1 min
about you

My favorite subjects are science and art. When I grow up, I want to go to London and be a painter. Savine Age 8 • Indonesia My favorite book series is Elephant & Piggie by Mo Willems. Here is my drawing of Gerald. Lizzy Age 6 • Washington I love sports and staying active! I especially enjoy exercising with friends when I can. Aniyah Age 10 • Tennessee Once on a cruise trip, I saw some cargo ships. When COVID-19 is over, I hope my family can do another trip and see more cargo ships! Eric Age 7 • Virginia When I’m looming, it makes me so happy. I get creative, and I tell myself not to get frustrated. Vasari Fazio Age 8 • Arizona I love karate! I kick, I punch, I practice my routines, and I earn belts. Gillian Newby Age 11…

4 min
what’s that smell?

The nose helps us a lot. It tells us when dinner is almost ready and leads the way to cake. It also steers us away from rotten eggs, rancid meat, stinky feet, and other nasty stuff. We sniffed out the facts about some real stinkers. (Spoiler: the culprit is often an element called sulfur.) Skunk Never scare a skunk! But if you do, don’t freak out. You can still avoid a stinky squirt. Stay at least 10 feet away. That’s how far it can spray. The skunk usually warns you first. It will hiss, arch its back, raise its tail, and stamp its feet. If you don’t back off, it will point its rear end at you. The sight of its built-in squirt gun is your last warning. If you haven’t backed…

1 min
dog nose

Dogs are famous for their super snouts. Those sensitive noses are good for finding food and checking out new dogs, people, and places. For thousands of years, hunters have trained dogs to track prey. Today, dogs do many jobs. They find injured people after earthquakes and other disasters. They help fight crime by sniffing out illegal drugs and explosives. And because of the dog’s nose, stinkbugs, bedbugs, and termites have nowhere to hide. Studies show that dogs can even detect some diseases in humans. How does a dog’s nose perform these feats?
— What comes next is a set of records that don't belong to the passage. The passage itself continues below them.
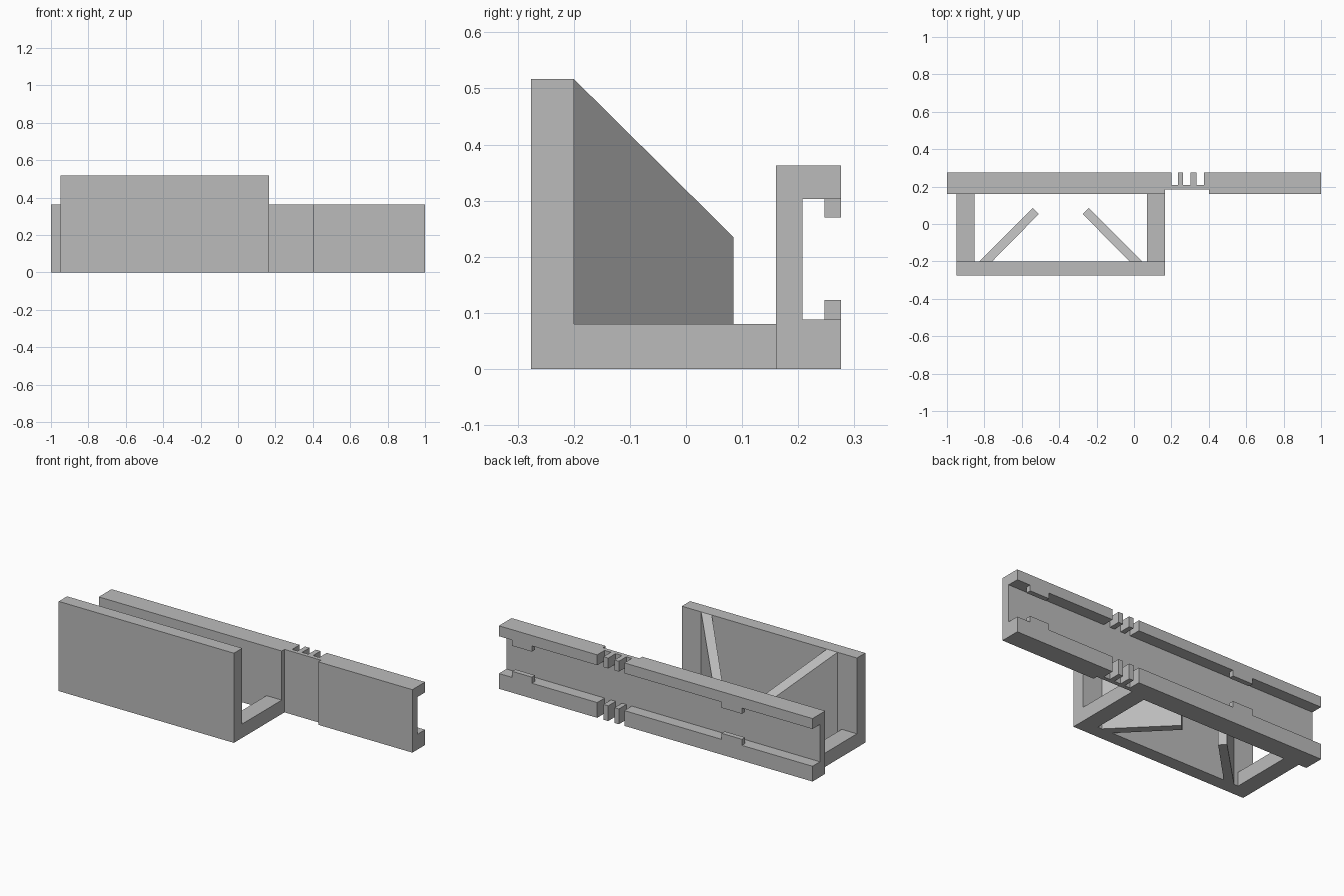
import bpy
import bmesh
from mathutils import Vector

default = bpy.data.objects.get("Cube")
if default:
    bpy.data.objects.remove(default, do_unlink=True)

grey = bpy.data.materials.new("plain_grey")
grey.use_nodes = True
COLOUR = (0.5, 0.5, 0.5, 1)
grey.diffuse_color = COLOUR
grey.node_tree.nodes["Principled BSDF"].inputs["Base Color"].default_value = COLOUR


def prism(name, outline, offset):
    """Extrude a closed 3D outline along an offset vector."""
    bm = bmesh.new()
    face = bm.faces.new([bm.verts.new(p) for p in outline])
    moved = bmesh.ops.extrude_face_region(bm, geom=[face])["geom"]
    verts = [v for v in moved if isinstance(v, bmesh.types.BMVert)]
    bmesh.ops.translate(bm, vec=Vector(offset), verts=verts)
    if not any(face in e.link_faces for e in bm.edges):
        bm.faces.new([bm.verts[i] for i in range(len(outline))])
    bmesh.ops.recalc_face_normals(bm, faces=bm.faces)
    mesh = bpy.data.meshes.new(name)
    bm.to_mesh(mesh)
    bm.free()
    mesh.materials.append(grey)
    obj = bpy.data.objects.new(name, mesh)
    bpy.context.collection.objects.link(obj)
    return obj


def box(name, x, y, z):
    outline = [(x[0], y[0], z[0]), (x[1], y[0], z[0]),
               (x[1], y[1], z[0]), (x[0], y[1], z[0])]
    return prism(name, outline, (0, 0, z[1] - z[0]))


def cut(target, cutter):
    mod = target.modifiers.new(cutter.name, "BOOLEAN")
    mod.operation = "DIFFERENCE"
    mod.solver = "EXACT"
    mod.object = cutter
    cutter.hide_render = True
    cutter.hide_set(True)
    cutter.display_type = "WIRE"


# Main dimensions
FRONT, BACK = -0.276, 0.276
WALL_BACK, RAIL_FRONT, WEB_BACK = -0.2, 0.16, 0.208
RAIL_TOP, LOW_FLANGE, HIGH_FLANGE = 0.363, 0.088, 0.303
LEFT, RIGHT = 0.167, -0.95
MID = (LEFT + RIGHT) / 2
WALL_TOP, ARM_TOP = 0.517, 0.08

# C-shaped rail, open to the back
section = [(RAIL_FRONT, 0), (BACK, 0), (BACK, LOW_FLANGE), (WEB_BACK, LOW_FLANGE),
           (WEB_BACK, HIGH_FLANGE), (BACK, HIGH_FLANGE), (BACK, RAIL_TOP),
           (RAIL_FRONT, RAIL_TOP)]
rail = prism("rail", [(-1, y, z) for y, z in section], (2, 0, 0))

# Thinned web and three flexing slits through both flanges
cut(rail, box("web_recess_cutter", (LEFT, 0.4), (0.1, 0.185), (-0.1, 0.5)))
for i, (a, b) in enumerate([(0.2, 0.235), (0.263, 0.303), (0.333, 0.373)]):
    cut(rail, box(f"slit_cutter_{i + 1}", (a, b), (WEB_BACK, 0.4), (-0.1, 0.5)))

# Retaining tabs on the flange lips
for side, x in (("left", (0.79, 0.915)), ("right", (-0.55, -0.42))):
    box(f"{side}_lower_tab", x, (0.247, BACK), (LOW_FLANGE, 0.123))
    box(f"{side}_upper_tab", x, (0.247, BACK), (0.27, HIGH_FLANGE))

# Front wall and the two arms that carry it
box("front_wall", (RIGHT, LEFT), (FRONT, WALL_BACK), (0, WALL_TOP))
for side, x in (("left", (0.07, LEFT)), ("right", (RIGHT, -0.853))):
    box(f"{side}_arm", x, (WALL_BACK, RAIL_FRONT), (0, ARM_TOP))

# Mirrored diagonal ribs, tops sloping down away from the wall
footprint = [(0.435, WALL_BACK), (0.15, 0.085), (0.118, 0.053), (0.367, WALL_BACK)]
for side, s in (("left", 1), ("right", -1)):
    rib = prism(f"{side}_rib", [(MID + s * x, y, 0) for x, y in footprint], (0, 0, 0.1))
    for v in rib.data.vertices:
        if v.co.z > 0.05:
            v.co.z = WALL_TOP - 0.99 * (v.co.y - WALL_BACK)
It’s 10,000 to 100,000 times more sensitive than the human nose, at least for some odors. As in our nose, the airway in a dog’s nose has a lining that senses odors. In a human nose, the lining is the…